Frequently asked Questions
For Policy Makers
Edmonton Sun, 12th July 2003
by David Sands
Surprising stats suggest bike-accident head injuries have increased since Alberta passed a mandatory helmet law.
Figures from nine health regions show a sharp spike in the percentage of bicycle-related head injury cases coming into their emergency wards. And that spike peaks in the six months following the government's mandatory helmet law.
"I would urge caution in interpreting these statistics beyond anything more than, 'That's interesting,' " said renowned injury-prevention specialist Dr. Louis Francescutti.
Stats were compiled by emergency room surveys for six months - May to October - in each of 1999, 2000, 2001 and 2002.
The helmet law, which applies to riders under 18, took effect in May 2002.
In the years 1999 to 2001, the percentage of head injuries among all bicycle-related injuries remained relatively constant at just above 5%.
By the end of October 2002, however, it shot up to above 10% for children and just under 10% for all age groups.
The stats are "a bit of a surprise," said Alberta Transportation spokesman Leanne Stangeland. "We did introduce the bike helmet legislation and so it is a bit of a surprise there would all of a sudden be an increase like this."
The figures are "really suspect" and could be skewed by several factors, said Kathy Belton, co-director of the Alberta Centre for Injury Control and Research, which gathered the stats. "So you can't really say that bicycle head injuries are going up. There's issues in terms of how the data is reported because there's been a change in how the data is actually coded."
The "coding classification change" took effect in April 2002. "It looks like they went up (but) what you need to remember is that's just a sampling of the regional health authorities that reported. If we had the other regions, I think we might be seeing a decline," Belton said.
Health regions were under no obligation to complete the survey. Belton said the centre is now waiting for data from Alberta Health, which will include every region.
The explanations offered by the injury agency are all likely valid, Stangeland said, but one at least is disturbing if true: "... the perceived safety of wearing a helmet, thus increased risk-taking behaviour."
"We would hope that there would not be increased risk-taking behaviour - our legislation was put in place to keep kids safe, not so they take more risks," Stangeland said.
Francescutti has further cautions.
"It's a very short time frame for drawing conclusions," he said, adding the actual number of head injuries could be so small that even slight increases lead to dramatic-appearing percentage increases.

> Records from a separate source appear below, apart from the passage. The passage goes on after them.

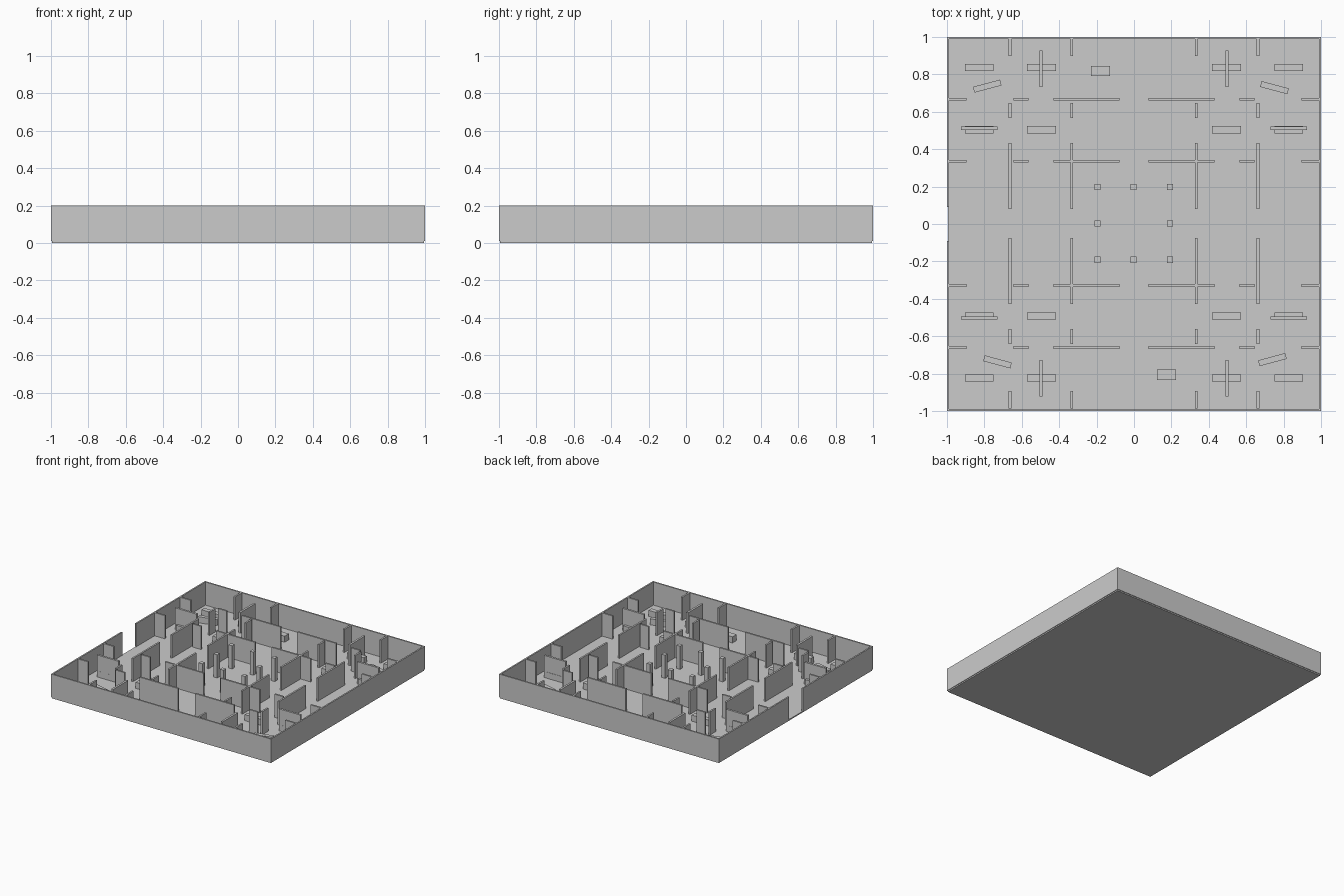
import bpy
from math import radians

if "Cube" in bpy.data.objects:
    bpy.data.objects.remove(bpy.data.objects["Cube"])

FLOOR = 0.01   # top of the floor slab
TOP = 0.2      # top of all walls
DY = 0.003     # small shift of the interior layout


def box(name, x0, x1, y0, y1, z0, z1, rot=0.0):
    bpy.ops.mesh.primitive_cube_add(size=1, location=((x0 + x1) / 2, (y0 + y1) / 2, (z0 + z1) / 2))
    ob = bpy.context.object
    ob.name = name
    ob.scale = (x1 - x0, y1 - y0, z1 - z0)
    ob.rotation_euler.z = radians(rot)
    bpy.ops.object.transform_apply(location=False, rotation=False, scale=True)
    return ob


def block(name, x, y, sx, sy, h, rot=0.0):
    return box(name, x - sx / 2, x + sx / 2, y - sy / 2, y + sy / 2, FLOOR, h, rot)


# floor slab, slightly inside the outer walls
box("floor", -0.995, 0.995, -0.995, 0.995, 0, FLOOR)

# outer walls, with an entrance gap on the -x side
T = 0.012
box("front_wall", -1, 1, -1, -1 + T, FLOOR, TOP)
box("back_wall", -1, 1, 1 - T, 1, FLOOR, TOP)
box("right_wall", 1 - T, 1, -1 + T, 1 - T, FLOOR, TOP)
box("left_wall_front", -1, -1 + T, -1 + T, -0.09, FLOOR, TOP)
box("left_wall_back", -1, -1 + T, 0.09, 1 - T, FLOOR, TOP)

# partition walls on a 3 x 3 style grid, broken by doorways
spans = [(0.077, 0.43), (0.565, 0.645), (0.895, 0.99)]
W = 0.007
for line in (-0.663, -0.332, 0.332, 0.663):
    for a, b in spans:
        for s in (-1, 1):
            lo, hi = min(s * a, s * b), max(s * a, s * b)
            box("partition_x", lo, hi, line - W + DY, line + W + DY, FLOOR, TOP)
            box("partition_y", line - W, line + W, lo + DY, hi + DY, FLOOR, TOP)

# ring of square columns in the central hall
for x in (-1, 0, 1):
    for y in (-1, 0, 1):
        if x or y:
            block("column", x * 0.194 - 0.002, y * 0.194 + DY, 0.033, 0.033, TOP)

# benches and display panels in the side rooms
for sx in (-1, 1):
    for sy in (-1, 1):
        for x in (0.495, 0.827):
            for y in (0.498, 0.83):
                block("bench", sx * x, sy * y + 0.006, 0.154, 0.038, 0.06)
        block("panel_across", sx * 0.827, sy * 0.507 + 0.005, 0.196, 0.017, 0.19)
        block("panel_along", sx * 0.498, sy * 0.827 + DY, 0.017, 0.196, 0.18)

# angled benches in the corner rooms
for x, y, r in ((-0.785, 0.737, 15), (0.751, 0.729, -15),
                (-0.73, -0.737, -15), (0.74, -0.725, 15)):
    block("angled_bench", x, y, 0.15, 0.032, 0.06, r)

# low counters
block("counter_back", -0.18, 0.817, 0.102, 0.054, 0.06)
block("counter_front", 0.174, -0.806, 0.102, 0.054, 0.06)
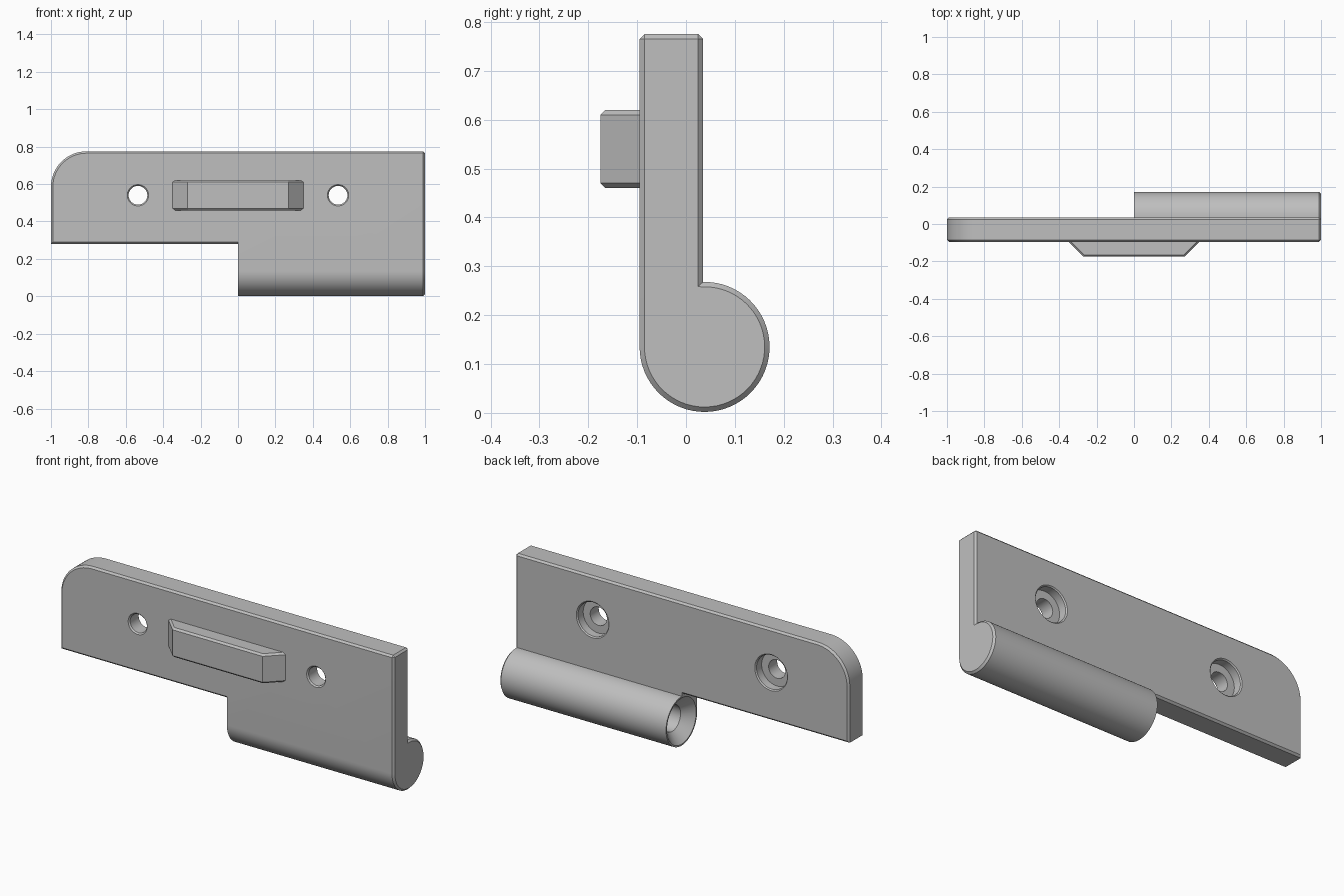
import bpy, bmesh
from math import cos, sin, pi, radians
from mathutils import Vector, Matrix

cube = bpy.data.objects.get("Cube")
if cube:
    bpy.data.objects.remove(cube)

steel = bpy.data.materials.new("grey_steel")
steel.use_nodes = True
steel.diffuse_color = (0.52, 0.52, 0.52, 1)
steel.node_tree.nodes["Principled BSDF"].inputs["Base Color"].default_value = (0.52, 0.52, 0.52, 1)

FRONT, BACK, TOP, EDGE = -0.095, 0.035, 0.775, 0.28
CHAMFER = 0.01


def near(a, b):
    return abs(a - b) < 1e-4


def finish(name, bm):
    bmesh.ops.recalc_face_normals(bm, faces=bm.faces)
    mesh = bpy.data.meshes.new(name)
    bm.to_mesh(mesh)
    bm.free()
    mesh.materials.append(steel)
    obj = bpy.data.objects.new(name, mesh)
    bpy.context.collection.objects.link(obj)
    return obj


def prism(name, points, shift, bevelled):
    """Extrude a flat outline by shift and chamfer the edges chosen by a rule."""
    bm = bmesh.new()
    face = bm.faces.new([bm.verts.new(p) for p in points])
    result = bmesh.ops.extrude_face_region(bm, geom=[face], use_keep_orig=True)
    verts = [v for v in result["geom"] if isinstance(v, bmesh.types.BMVert)]
    bmesh.ops.translate(bm, verts=verts, vec=Vector(shift))
    bmesh.ops.recalc_face_normals(bm, faces=bm.faces)
    edges = [e for e in bm.edges if bevelled(e.verts[0].co, e.verts[1].co)]
    bmesh.ops.bevel(bm, geom=edges, offset=CHAMFER, segments=1, affect='EDGES')
    return finish(name, bm)


def lathe(name, profile, matrix, steps=48):
    """Turn (distance, radius) pairs around the local z axis, capped at both ends."""
    bm = bmesh.new()
    rings = [[bm.verts.new((r * cos(2 * pi * i / steps), r * sin(2 * pi * i / steps), d))
              for i in range(steps)] for d, r in profile]
    for low, high in zip(rings, rings[1:]):
        for i in range(steps):
            j = (i + 1) % steps
            bm.faces.new((low[i], low[j], high[j], high[i]))
    bm.faces.new(rings[0])
    bm.faces.new(rings[-1])
    bm.transform(matrix)
    obj = finish(name, bm)
    obj.hide_render = True
    return obj


def combine(target, other, operation):
    mod = target.modifiers.new(operation, 'BOOLEAN')
    mod.operation, mod.object, mod.solver = operation, other, 'EXACT'
    bpy.context.view_layer.objects.active = target
    bpy.ops.object.modifier_apply(modifier=mod.name)
    bpy.data.objects.remove(other)


# Knuckle half: plate section flowing into a round barrel
centre_y, centre_z, radius = 0.038, 0.135, 0.133
section = [(0, FRONT, TOP), (0, BACK, TOP)]
for i in range(49):
    a = radians(91.3 - 271.3 * i / 48)
    section.append((0, centre_y + radius * cos(a), centre_z + radius * sin(a)))
leaf = prism("hinge_leaf", section, (1, 0, 0),
             lambda a, b: (near(a.x, 1) and near(b.x, 1))
             or (near(a.z, TOP) and near(b.z, TOP) and not near(a.x, b.x)))

# Free half of the leaf with one rounded corner
corner = 0.19
outline = [(0, FRONT, TOP), (0, FRONT, EDGE), (-1, FRONT, EDGE)]
for i in range(17):
    a = pi - pi / 2 * i / 16
    outline.append((-1 + corner + corner * cos(a), FRONT, TOP - corner + corner * sin(a)))
plate = prism("plate_half", outline, (0, BACK - FRONT, 0),
              lambda a, b: near(a.y, b.y) and not (near(a.x, 0) and near(b.x, 0)))
combine(leaf, plate, 'UNION')

# Raised bar on the front with sloping ends
base_y, nose_y = FRONT + 0.02, -0.175
bar = prism("front_bar",
            [(-0.37, base_y, 0.46), (-0.27, nose_y, 0.46), (0.27, nose_y, 0.46), (0.37, base_y, 0.46)],
            (0, 0, 0.16),
            lambda a, b: near(a.z, b.z) and not (near(a.y, base_y) and near(b.y, base_y)))
combine(leaf, bar, 'UNION')

# Screw holes, counterbored from the back
hole = [(-0.105, 0.067), (-0.088, 0.05), (-0.015, 0.05), (-0.015, 0.092), (0.029, 0.092), (0.045, 0.108)]
for x in (-0.535, 0.535):
    place = Matrix.Translation((x, 0, 0.54)) @ Matrix.Rotation(-pi / 2, 4, 'X')
    combine(leaf, lathe("screw_hole_cutter", hole, place), 'DIFFERENCE')

# Pin bore with a countersunk mouth
bore = [(-0.01, 0.135), (0.055, 0.07), (0.8, 0.07)]
place = Matrix.Translation((0, centre_y, centre_z)) @ Matrix.Rotation(pi / 2, 4, 'Y')
combine(leaf, lathe("pin_bore_cutter", bore, place), 'DIFFERENCE')

# Smooth the curves, keep the chamfers crisp
bpy.ops.object.select_all(action='DESELECT')
leaf.select_set(True)
bpy.context.view_layer.objects.active = leaf
bpy.ops.object.shade_smooth_by_angle(angle=radians(25))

And "if you take a look out there, there's been a little bit of an increase in helmet use, but it's still not as high as you might expect."
Both Stangeland and Francescutti said a long-term, in-depth analysis is required.